A Prohibition-era dive bar that got booted to make room for the Atlantic Yards mega-project will toast a rival pub that’s at risk of losing its old-time-y charm as it undergoes a makeover to prep for Barclays Center crowds.
David O’Finn, the owner of the newly relocated Freddy’s Bar, is organizing a “last call” for O’Connor’s, a Fifth Avenue Irish pub in the midst of a major renovation its owner has said will “modernize it a bit.”
He says the July 11 shindig, which starts at 8 pm and goes until closing, will be a chance for regulars and former employees of O’Connor’s to celebrate the bar’s past iteration now that it’s shuttered for rehab work in the months before the Brooklyn Nets play their first home game just blocks away.

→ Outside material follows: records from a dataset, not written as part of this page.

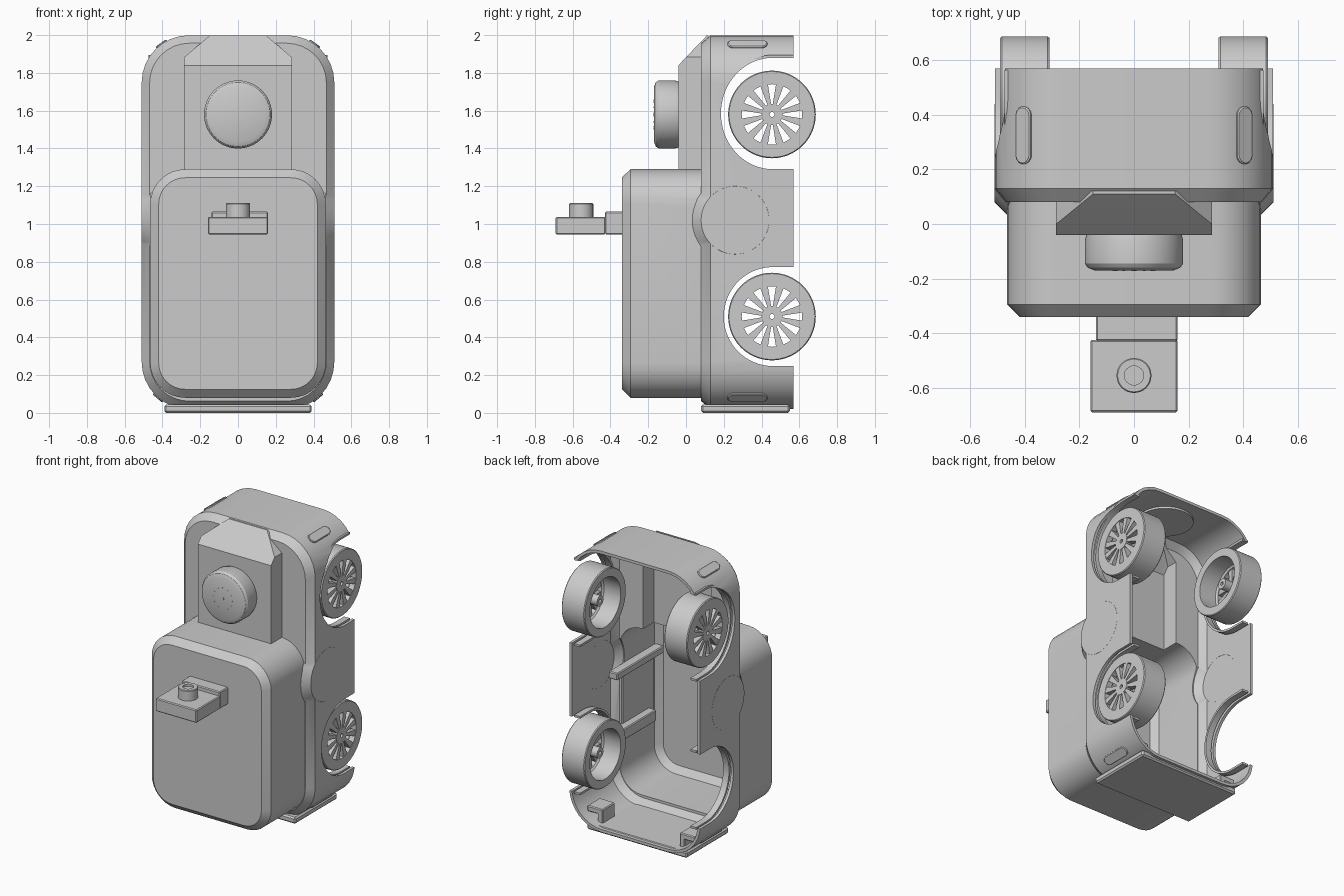
import bpy, bmesh
from math import pi, cos, sin
from mathutils import Vector

if "Cube" in bpy.data.objects:
    bpy.data.objects.remove(bpy.data.objects["Cube"])


def loft(bm, rings, cyclic=False):
    """Skin a list of equal-length point rings; cap the ends unless cyclic."""
    vs = [[bm.verts.new(p) for p in ring] for ring in rings]
    n = len(vs[0])
    for a, b in zip(vs, vs[1:] + (vs[:1] if cyclic else [])):
        for i in range(n):
            bm.faces.new((a[i], a[(i + 1) % n], b[(i + 1) % n], b[i]))
    if not cyclic:
        bm.faces.new(vs[0])
        bm.faces.new(vs[-1])


def finish(name, bm, smooth=True):
    bmesh.ops.recalc_face_normals(bm, faces=bm.faces)
    me = bpy.data.meshes.new(name)
    bm.to_mesh(me)
    bm.free()
    ob = bpy.data.objects.new(name, me)
    bpy.context.collection.objects.link(ob)
    if smooth:
        shade(ob)
    return ob


def shade(ob):
    bpy.ops.object.select_all(action='DESELECT')
    ob.select_set(True)
    bpy.context.view_layer.objects.active = ob
    bpy.ops.object.shade_smooth_by_angle(angle=0.5)


def solid(name, rings, cyclic=False, smooth=True):
    bm = bmesh.new()
    loft(bm, rings, cyclic)
    return finish(name, bm, smooth)


def rounded(y, w, z0, z1, r, n=8):
    """Rounded rectangle in the xz plane."""
    pts = []
    for k, (sx, cz) in enumerate(((1, z1 - r), (-1, z1 - r), (-1, z0 + r), (1, z0 + r))):
        for i in range(n + 1):
            a = pi / 2 * (k + i / n)
            pts.append((sx * (w - r) + r * cos(a), y, cz + r * sin(a)))
    return pts


def circle(axis, d, r, a0, b0, n=48):
    """Circle at distance d along an axis; a0, b0 are the other two coordinates."""
    out = []
    for i in range(n):
        a, b = a0 + r * cos(2 * pi * i / n), b0 + r * sin(2 * pi * i / n)
        out.append({'x': (d, a, b), 'y': (a, d, b), 'z': (a, b, d)}[axis])
    return out


def box(name, x0, x1, y0, y1, z0, z1, bevel=0.006):
    sq = lambda z: [(x0, y0, z), (x1, y0, z), (x1, y1, z), (x0, y1, z)]
    bm = bmesh.new()
    loft(bm, [sq(z0), sq(z1)])
    bmesh.ops.bevel(bm, geom=bm.edges[:], offset=bevel, segments=1, affect='EDGES')
    return finish(name, bm, False)


def boolean(target, tool, op):
    m = target.modifiers.new("cut", 'BOOLEAN')
    m.operation, m.object, m.solver = op, tool, 'EXACT'
    bpy.context.view_layer.objects.active = target
    bpy.ops.object.modifier_apply(modifier=m.name)
    bpy.data.objects.remove(tool)


# Volumes of the shell: t = 0 gives the outside, t > 0 the hollow inside
def body_vol(t):
    z0, z1, back = 0.02 + t, 1.999 - t, 0.57 + 2 * t
    return solid("body_shell", [rounded(0.08 + t, 0.468 - t, z0 + 0.042, z1 - 0.042, 0.21 - t),
                                rounded(0.13 + t * 0.6, 0.51 - t, z0, z1, 0.25 - t),
                                rounded(back, 0.51 - t, z0, z1, 0.25 - t)], smooth=False)


def front_vol(t):
    return solid("front_box", [rounded(-0.34 + t, 0.42 - t, 0.125 + t, 1.245 - t, 0.14 - t),
                               rounded(-0.295 + t * 0.6, 0.465 - t, 0.08 + t, 1.29 - t, 0.185 - t),
                               rounded(0.12 + 4 * t, 0.465 - t, 0.08 + t, 1.29 - t, 0.185 - t)], smooth=False)


def cab_vol(t):
    bm = bmesh.new()
    back, w, f, u, e = 0.12 + 5 * t, 0.285 - t, -0.04 + t, t, 0.15 - t / 2
    for s in (-1, 1):
        for p in ((w, f, 1.2), (w, f, 1.84 - u), (w, f + 0.04, 1.883 - u), (w, back, 1.883 - u),
                  (w, back, 1.2), (e, 0.11, 1.997 - u), (e, back, 1.997 - u)):
            bm.verts.new((s * p[0], p[1], p[2]))
    bmesh.ops.convex_hull(bm, input=bm.verts[:])
    bmesh.ops.dissolve_limit(bm, angle_limit=0.01, verts=bm.verts[:], edges=bm.edges[:])
    return finish("cab", bm, False)


def door_vol(t, s):
    start = 0.42 - 4 * t
    return solid("door_disc", [circle('x', s * start, 0.23 - t, 0.26, 1.02),
                               circle('x', s * (0.462 - t / 2), 0.23 - t, 0.26, 1.02),
                               circle('x', s * (0.5105 - t), 0.18 - t, 0.26, 1.02)], smooth=False)


# Body shell: union of outer volumes, hollowed by the inner ones
shell = body_vol(0)
for tool in (front_vol(0), cab_vol(0), door_vol(0, 1), door_vol(0, -1)):
    boolean(shell, tool, 'UNION')
T = 0.02
for tool in (body_vol(T), front_vol(T), cab_vol(T), door_vol(T, 1), door_vol(T, -1)):
    boolean(shell, tool, 'DIFFERENCE')

# Wheel arches with inner lips
ARCHES = ((1.585, 0.275, 0.295), (0.51, 0.26, 0.262))
for cz, ry, rz in ARCHES:
    def path(x, back, g=0.0):
        arc = [(x, 0.46 - (ry + g) * sin(pi * i / 32), cz + (rz + g) * cos(pi * i / 32)) for i in range(33)]
        return [(x, back, cz + rz + g)] + arc + [(x, back, cz - rz - g)]
    boolean(shell, solid("arch_cutter", [path(-0.7, 0.8), path(0.7, 0.8)], smooth=False), 'DIFFERENCE')
    for s in (-1, 1):
        rings = [path(s * x, 0.565, g) for x, g in ((0.43, 0), (0.475, 0), (0.475, 0.015), (0.43, 0.015))]
        solid("arch_lip", [list(r) for r in zip(*rings)])
shade(shell)

# Bottom plate and round pad under the top wall
box("bottom_plate", -0.39, 0.39, 0.08, 0.55, 0.0, 0.045, 0.01)
solid("ceiling_pad", [circle('z', 1.965, 0.18, 0, 0.31), circle('z', 1.985, 0.18, 0, 0.31)])

# Raised corner lamps
for s in (-1, 1):
    for cz, ang in ((1.75, 0.95), (0.27, -0.86)):
        n, t = Vector((s * cos(ang), 0, sin(ang))), Vector((-s * sin(ang), 0, cos(ang)))
        c = Vector((s * 0.26, 0.325, cz))
        rings = []
        for d, r in ((0.235, 0.034), (0.252, 0.034), (0.256, 0.029)):
            ring = []
            for i in range(24):
                a = 2 * pi * (i + 0.5) / 24
                y = r * sin(a) + (0.072 if sin(a) > 0 else -0.072)
                ring.append(c + n * d + t * (r * cos(a)) + Vector((0, y, 0)))
            rings.append(ring)
        solid("corner_lamp", rings)

# Round knob on the cab with a ring of pins
solid("cab_knob", [circle('y', y, r, 0, 1.58, 64) for y, r in
                   ((-0.03, 0.172), (-0.06, 0.18), (-0.145, 0.18), (-0.16, 0.17), (-0.17, 0.145))])
bm = bmesh.new()
for i in range(12):
    a = 2 * pi * i / 12
    loft(bm, [circle('y', y, 0.004, 0.075 * cos(a), 1.58 + 0.075 * sin(a), 8) for y in (-0.168, -0.172)])
loft(bm, [circle('y', y, 0.01, 0, 1.58, 12) for y in (-0.168, -0.173)])
finish("knob_pins", bm)

# Hitch on the front box
box("hitch_block", -0.16, 0.16, -0.69, -0.425, 0.945, 1.037)
box("hitch_neck", -0.14, 0.16, -0.43, -0.33, 0.945, 1.065)
solid("hitch_peg", [circle('z', z, r, 0, -0.555, 32) for z, r in
                    ((1.03, 0.064), (1.105, 0.064), (1.11, 0.06), (1.11, 0.035), (1.095, 0.035))])


# Wheels: three fitted, the lower left arch stays empty
def wheel(s, cz):
    cy = 0.455
    tube = lambda prof, n: loft(bm, [circle('x', s * x, r, cy, cz, n) for x, r in prof], True)
    bm = bmesh.new()
    tube(((0.31, 0.172), (0.31, 0.227), (0.316, 0.232), (0.484, 0.232),
          (0.49, 0.227), (0.49, 0.16), (0.45, 0.16), (0.44, 0.172)), 64)
    tube(((0.35, 0.013), (0.35, 0.036), (0.45, 0.036), (0.45, 0.056), (0.489, 0.056), (0.489, 0.013)), 32)
    for k in range(12):
        a = 2 * pi * (k + 0.5) / 12
        rings = []
        for r, w, x0 in ((0.045, 0.009, 0.435), (0.166, 0.021, 0.455)):
            rings.append([(s * x, cy + r * cos(a) - h * sin(a), cz + r * sin(a) + h * cos(a))
                          for x, h in ((x0, -w), (0.487, -w), (0.487, w), (x0, w))])
        loft(bm, rings)
    finish("wheel", bm)


for s, cz in ((1, 1.58), (-1, 1.58), (1, 0.51)):
    wheel(s, cz)

# Inner mounting rail, panel and brackets
box("inner_rail", 0.38, 0.45, -0.3, 0.22, 0.92, 0.97)
box("inner_panel", 0.425, 0.45, -0.25, 0.1, 0.52, 0.93)
box("rail_bracket", 0.37, 0.45, -0.2, 0.2, 0.48, 0.56)
for s in (-1, 1):
    box("corner_bracket", s * 0.36 - 0.06, s * 0.36 + 0.06, 0.36, 0.5, 0.1, 0.14)
    box("bracket_post", s * 0.32 - 0.02, s * 0.32 + 0.02, 0.36, 0.5, 0.035, 0.12)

“You do a last call,” said O’Finn, who once worked as a bartender at O’Connor’s before finding a gig at Freddy’s. “I was sad that I didn’t get to say goodbye.”
For decades, Freddy’s and O’Connor’s were famously feuding watering holes, O’Finn said. They competed to see which could stay open the latest, and their patrons would square off in an annual softball game in Prospect Park. Sometimes tchotchkes from one bar would mysteriously find their way to the other.
Now, both establishments share a history of being shaken up by the Atlantic Yards development.
After years of protesting the project by boycotting Brooklyn Lager, which will be served at the stadium, building mock guillotine’s for rallies, and wearing large masks showing the faces of development supporters, the folks behind Freddy’s reached an agreement with developer Forest City Ratner to move from their Sixth Avenue building to a new location in the South Slope — one equipped with the same chains beneath the bar designed so pub patrons could lock themselves to their beloved watering hole to prevent its demolition.
When O’Connor’s reopens in September — just in time for the Nets’ first season in Brooklyn — it will have an expanded backroom, a space for parties, and a second-floor restaurant, prompting worries from fans of the old-man-bar that the hangout will abandon its traditional clientele in favor of sports fans.
“The only word I can come up with today is ‘sad,’ ” said Dan Meyers, editor of Here’s Park Slope and an O’Connor’s regular. “It was my favorite bar in the city.”
O’Connor’s owner Michael Maher told The Brooklyn Paper last March that the renovations will make the pub three times larger and one story taller — and bring draft beer to the bar for the first time ever — but they won’t compromise its feel.
“We’re trying to keep the old look, but modernize it a bit,” he said, promising to keep the bar’s old furniture and hours of operation.
Maher could not be reached for comment before deadline. For O’Finn, the changes at O’Connor’s reflect the broader changes in the neighborhood.
“It no longer has that old-school Brooklyn feel. Something has been lost,” he said.